*Data for processing*.
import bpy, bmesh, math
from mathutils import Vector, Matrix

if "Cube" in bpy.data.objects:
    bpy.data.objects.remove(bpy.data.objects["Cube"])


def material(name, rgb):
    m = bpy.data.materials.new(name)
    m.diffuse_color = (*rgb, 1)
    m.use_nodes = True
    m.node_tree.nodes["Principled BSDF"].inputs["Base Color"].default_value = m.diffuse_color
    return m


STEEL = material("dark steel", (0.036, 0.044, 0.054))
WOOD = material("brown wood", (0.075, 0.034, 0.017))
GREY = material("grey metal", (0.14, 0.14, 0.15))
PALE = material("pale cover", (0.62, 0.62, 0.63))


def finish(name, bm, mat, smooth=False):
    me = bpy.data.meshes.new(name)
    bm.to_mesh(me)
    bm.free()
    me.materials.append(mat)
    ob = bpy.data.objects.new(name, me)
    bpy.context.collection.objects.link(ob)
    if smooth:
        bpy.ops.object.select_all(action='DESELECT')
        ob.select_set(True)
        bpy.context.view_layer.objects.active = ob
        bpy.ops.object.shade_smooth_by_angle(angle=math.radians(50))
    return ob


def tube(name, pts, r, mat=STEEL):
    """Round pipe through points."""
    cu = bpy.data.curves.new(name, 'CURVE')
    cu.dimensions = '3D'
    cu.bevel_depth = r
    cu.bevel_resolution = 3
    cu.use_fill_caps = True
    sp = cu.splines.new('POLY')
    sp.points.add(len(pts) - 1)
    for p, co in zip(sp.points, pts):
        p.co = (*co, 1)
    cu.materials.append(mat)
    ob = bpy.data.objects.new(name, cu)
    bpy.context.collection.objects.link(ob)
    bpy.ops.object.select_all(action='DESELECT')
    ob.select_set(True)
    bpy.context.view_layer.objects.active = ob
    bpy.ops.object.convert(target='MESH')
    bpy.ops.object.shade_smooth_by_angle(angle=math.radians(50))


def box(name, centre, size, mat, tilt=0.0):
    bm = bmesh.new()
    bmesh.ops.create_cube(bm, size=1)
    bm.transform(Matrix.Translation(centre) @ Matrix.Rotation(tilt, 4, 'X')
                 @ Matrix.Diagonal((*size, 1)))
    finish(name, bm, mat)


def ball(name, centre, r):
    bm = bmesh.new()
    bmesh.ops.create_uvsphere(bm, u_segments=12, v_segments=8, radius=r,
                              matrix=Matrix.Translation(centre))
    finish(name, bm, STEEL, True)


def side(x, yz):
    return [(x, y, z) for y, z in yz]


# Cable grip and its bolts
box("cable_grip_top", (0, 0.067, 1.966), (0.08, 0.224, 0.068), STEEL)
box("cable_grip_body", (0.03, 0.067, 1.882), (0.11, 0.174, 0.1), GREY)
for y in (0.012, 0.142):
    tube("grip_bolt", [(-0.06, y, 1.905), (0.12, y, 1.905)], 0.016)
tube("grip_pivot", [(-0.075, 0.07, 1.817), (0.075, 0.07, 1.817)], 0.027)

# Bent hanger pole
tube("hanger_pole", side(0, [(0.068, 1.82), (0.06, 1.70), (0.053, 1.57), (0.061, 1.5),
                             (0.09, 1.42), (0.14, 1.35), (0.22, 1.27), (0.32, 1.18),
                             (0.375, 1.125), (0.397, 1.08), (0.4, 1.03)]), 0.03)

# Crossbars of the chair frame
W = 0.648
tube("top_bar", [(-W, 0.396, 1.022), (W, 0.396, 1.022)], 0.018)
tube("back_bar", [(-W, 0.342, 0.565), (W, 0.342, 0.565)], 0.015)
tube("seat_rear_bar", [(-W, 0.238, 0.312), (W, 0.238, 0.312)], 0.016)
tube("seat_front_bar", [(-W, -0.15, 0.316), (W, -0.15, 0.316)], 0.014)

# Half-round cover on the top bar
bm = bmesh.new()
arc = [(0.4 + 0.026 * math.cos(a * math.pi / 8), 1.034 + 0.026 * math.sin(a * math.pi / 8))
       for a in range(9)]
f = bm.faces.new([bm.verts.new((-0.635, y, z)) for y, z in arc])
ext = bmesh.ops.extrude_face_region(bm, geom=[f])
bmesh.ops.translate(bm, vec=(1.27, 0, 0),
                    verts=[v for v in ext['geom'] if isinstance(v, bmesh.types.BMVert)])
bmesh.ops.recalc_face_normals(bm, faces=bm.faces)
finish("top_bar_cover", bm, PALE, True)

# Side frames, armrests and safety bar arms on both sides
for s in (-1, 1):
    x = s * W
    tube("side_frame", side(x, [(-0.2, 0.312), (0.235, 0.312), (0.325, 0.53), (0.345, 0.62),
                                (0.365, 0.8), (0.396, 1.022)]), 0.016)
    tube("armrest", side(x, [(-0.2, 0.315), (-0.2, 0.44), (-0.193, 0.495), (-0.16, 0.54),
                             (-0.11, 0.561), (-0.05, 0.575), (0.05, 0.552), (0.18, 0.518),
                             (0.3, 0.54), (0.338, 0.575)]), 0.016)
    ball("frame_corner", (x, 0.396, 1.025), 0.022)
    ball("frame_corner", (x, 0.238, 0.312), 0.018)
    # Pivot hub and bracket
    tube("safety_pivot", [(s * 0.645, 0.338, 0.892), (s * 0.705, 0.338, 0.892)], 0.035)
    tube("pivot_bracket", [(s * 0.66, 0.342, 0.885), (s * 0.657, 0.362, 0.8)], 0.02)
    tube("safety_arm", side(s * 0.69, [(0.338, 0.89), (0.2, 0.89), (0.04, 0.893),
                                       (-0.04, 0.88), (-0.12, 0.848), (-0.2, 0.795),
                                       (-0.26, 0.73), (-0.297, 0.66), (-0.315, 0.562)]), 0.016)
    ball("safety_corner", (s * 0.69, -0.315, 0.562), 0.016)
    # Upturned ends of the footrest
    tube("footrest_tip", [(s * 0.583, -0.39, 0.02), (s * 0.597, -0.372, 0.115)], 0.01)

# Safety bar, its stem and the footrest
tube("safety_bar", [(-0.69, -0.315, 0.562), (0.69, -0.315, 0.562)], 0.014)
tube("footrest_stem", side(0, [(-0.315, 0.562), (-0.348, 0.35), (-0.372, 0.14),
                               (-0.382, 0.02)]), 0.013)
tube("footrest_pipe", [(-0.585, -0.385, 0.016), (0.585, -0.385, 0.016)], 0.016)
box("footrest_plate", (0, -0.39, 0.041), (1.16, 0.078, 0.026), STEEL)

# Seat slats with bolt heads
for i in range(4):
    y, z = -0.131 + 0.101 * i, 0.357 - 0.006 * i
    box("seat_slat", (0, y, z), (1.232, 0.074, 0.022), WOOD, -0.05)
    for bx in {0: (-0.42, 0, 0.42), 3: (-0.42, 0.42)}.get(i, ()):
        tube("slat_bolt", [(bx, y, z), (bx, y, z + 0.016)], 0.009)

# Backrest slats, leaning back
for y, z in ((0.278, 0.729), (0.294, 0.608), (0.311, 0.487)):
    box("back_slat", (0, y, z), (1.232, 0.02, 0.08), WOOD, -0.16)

*Task*.
Go through the material and write each line out again exactly.

*Exercise response*.
import bpy, bmesh, math
from mathutils import Vector, Matrix

if "Cube" in bpy.data.objects:
    bpy.data.objects.remove(bpy.data.objects["Cube"])


def material(name, rgb):
    m = bpy.data.materials.new(name)
    m.diffuse_color = (*rgb, 1)
    m.use_nodes = True
    m.node_tree.nodes["Principled BSDF"].inputs["Base Color"].default_value = m.diffuse_color
    return m


STEEL = material("dark steel", (0.036, 0.044, 0.054))
WOOD = material("brown wood", (0.075, 0.034, 0.017))
GREY = material("grey metal", (0.14, 0.14, 0.15))
PALE = material("pale cover", (0.62, 0.62, 0.63))


def finish(name, bm, mat, smooth=False):
    me = bpy.data.meshes.new(name)
    bm.to_mesh(me)
    bm.free()
    me.materials.append(mat)
    ob = bpy.data.objects.new(name, me)
    bpy.context.collection.objects.link(ob)
    if smooth:
        bpy.ops.object.select_all(action='DESELECT')
        ob.select_set(True)
        bpy.context.view_layer.objects.active = ob
        bpy.ops.object.shade_smooth_by_angle(angle=math.radians(50))
    return ob


def tube(name, pts, r, mat=STEEL):
    """Round pipe through points."""
    cu = bpy.data.curves.new(name, 'CURVE')
    cu.dimensions = '3D'
    cu.bevel_depth = r
    cu.bevel_resolution = 3
    cu.use_fill_caps = True
    sp = cu.splines.new('POLY')
    sp.points.add(len(pts) - 1)
    for p, co in zip(sp.points, pts):
        p.co = (*co, 1)
    cu.materials.append(mat)
    ob = bpy.data.objects.new(name, cu)
    bpy.context.collection.objects.link(ob)
    bpy.ops.object.select_all(action='DESELECT')
    ob.select_set(True)
    bpy.context.view_layer.objects.active = ob
    bpy.ops.object.convert(target='MESH')
    bpy.ops.object.shade_smooth_by_angle(angle=math.radians(50))


def box(name, centre, size, mat, tilt=0.0):
    bm = bmesh.new()
    bmesh.ops.create_cube(bm, size=1)
    bm.transform(Matrix.Translation(centre) @ Matrix.Rotation(tilt, 4, 'X')
                 @ Matrix.Diagonal((*size, 1)))
    finish(name, bm, mat)


def ball(name, centre, r):
    bm = bmesh.new()
    bmesh.ops.create_uvsphere(bm, u_segments=12, v_segments=8, radius=r,
                              matrix=Matrix.Translation(centre))
    finish(name, bm, STEEL, True)


def side(x, yz):
    return [(x, y, z) for y, z in yz]


# Cable grip and its bolts
box("cable_grip_top", (0, 0.067, 1.966), (0.08, 0.224, 0.068), STEEL)
box("cable_grip_body", (0.03, 0.067, 1.882), (0.11, 0.174, 0.1), GREY)
for y in (0.012, 0.142):
    tube("grip_bolt", [(-0.06, y, 1.905), (0.12, y, 1.905)], 0.016)
tube("grip_pivot", [(-0.075, 0.07, 1.817), (0.075, 0.07, 1.817)], 0.027)

# Bent hanger pole
tube("hanger_pole", side(0, [(0.068, 1.82), (0.06, 1.70), (0.053, 1.57), (0.061, 1.5),
                             (0.09, 1.42), (0.14, 1.35), (0.22, 1.27), (0.32, 1.18),
                             (0.375, 1.125), (0.397, 1.08), (0.4, 1.03)]), 0.03)

# Crossbars of the chair frame
W = 0.648
tube("top_bar", [(-W, 0.396, 1.022), (W, 0.396, 1.022)], 0.018)
tube("back_bar", [(-W, 0.342, 0.565), (W, 0.342, 0.565)], 0.015)
tube("seat_rear_bar", [(-W, 0.238, 0.312), (W, 0.238, 0.312)], 0.016)
tube("seat_front_bar", [(-W, -0.15, 0.316), (W, -0.15, 0.316)], 0.014)

# Half-round cover on the top bar
bm = bmesh.new()
arc = [(0.4 + 0.026 * math.cos(a * math.pi / 8), 1.034 + 0.026 * math.sin(a * math.pi / 8))
       for a in range(9)]
f = bm.faces.new([bm.verts.new((-0.635, y, z)) for y, z in arc])
ext = bmesh.ops.extrude_face_region(bm, geom=[f])
bmesh.ops.translate(bm, vec=(1.27, 0, 0),
                    verts=[v for v in ext['geom'] if isinstance(v, bmesh.types.BMVert)])
bmesh.ops.recalc_face_normals(bm, faces=bm.faces)
finish("top_bar_cover", bm, PALE, True)

# Side frames, armrests and safety bar arms on both sides
for s in (-1, 1):
    x = s * W
    tube("side_frame", side(x, [(-0.2, 0.312), (0.235, 0.312), (0.325, 0.53), (0.345, 0.62),
                                (0.365, 0.8), (0.396, 1.022)]), 0.016)
    tube("armrest", side(x, [(-0.2, 0.315), (-0.2, 0.44), (-0.193, 0.495), (-0.16, 0.54),
                             (-0.11, 0.561), (-0.05, 0.575), (0.05, 0.552), (0.18, 0.518),
                             (0.3, 0.54), (0.338, 0.575)]), 0.016)
    ball("frame_corner", (x, 0.396, 1.025), 0.022)
    ball("frame_corner", (x, 0.238, 0.312), 0.018)
    # Pivot hub and bracket
    tube("safety_pivot", [(s * 0.645, 0.338, 0.892), (s * 0.705, 0.338, 0.892)], 0.035)
    tube("pivot_bracket", [(s * 0.66, 0.342, 0.885), (s * 0.657, 0.362, 0.8)], 0.02)
    tube("safety_arm", side(s * 0.69, [(0.338, 0.89), (0.2, 0.89), (0.04, 0.893),
                                       (-0.04, 0.88), (-0.12, 0.848), (-0.2, 0.795),
                                       (-0.26, 0.73), (-0.297, 0.66), (-0.315, 0.562)]), 0.016)
    ball("safety_corner", (s * 0.69, -0.315, 0.562), 0.016)
    # Upturned ends of the footrest
    tube("footrest_tip", [(s * 0.583, -0.39, 0.02), (s * 0.597, -0.372, 0.115)], 0.01)

# Safety bar, its stem and the footrest
tube("safety_bar", [(-0.69, -0.315, 0.562), (0.69, -0.315, 0.562)], 0.014)
tube("footrest_stem", side(0, [(-0.315, 0.562), (-0.348, 0.35), (-0.372, 0.14),
                               (-0.382, 0.02)]), 0.013)
tube("footrest_pipe", [(-0.585, -0.385, 0.016), (0.585, -0.385, 0.016)], 0.016)
box("footrest_plate", (0, -0.39, 0.041), (1.16, 0.078, 0.026), STEEL)

# Seat slats with bolt heads
for i in range(4):
    y, z = -0.131 + 0.101 * i, 0.357 - 0.006 * i
    box("seat_slat", (0, y, z), (1.232, 0.074, 0.022), WOOD, -0.05)
    for bx in {0: (-0.42, 0, 0.42), 3: (-0.42, 0.42)}.get(i, ()):
        tube("slat_bolt", [(bx, y, z), (bx, y, z + 0.016)], 0.009)

# Backrest slats, leaning back
for y, z in ((0.278, 0.729), (0.294, 0.608), (0.311, 0.487)):
    box("back_slat", (0, y, z), (1.232, 0.02, 0.08), WOOD, -0.16)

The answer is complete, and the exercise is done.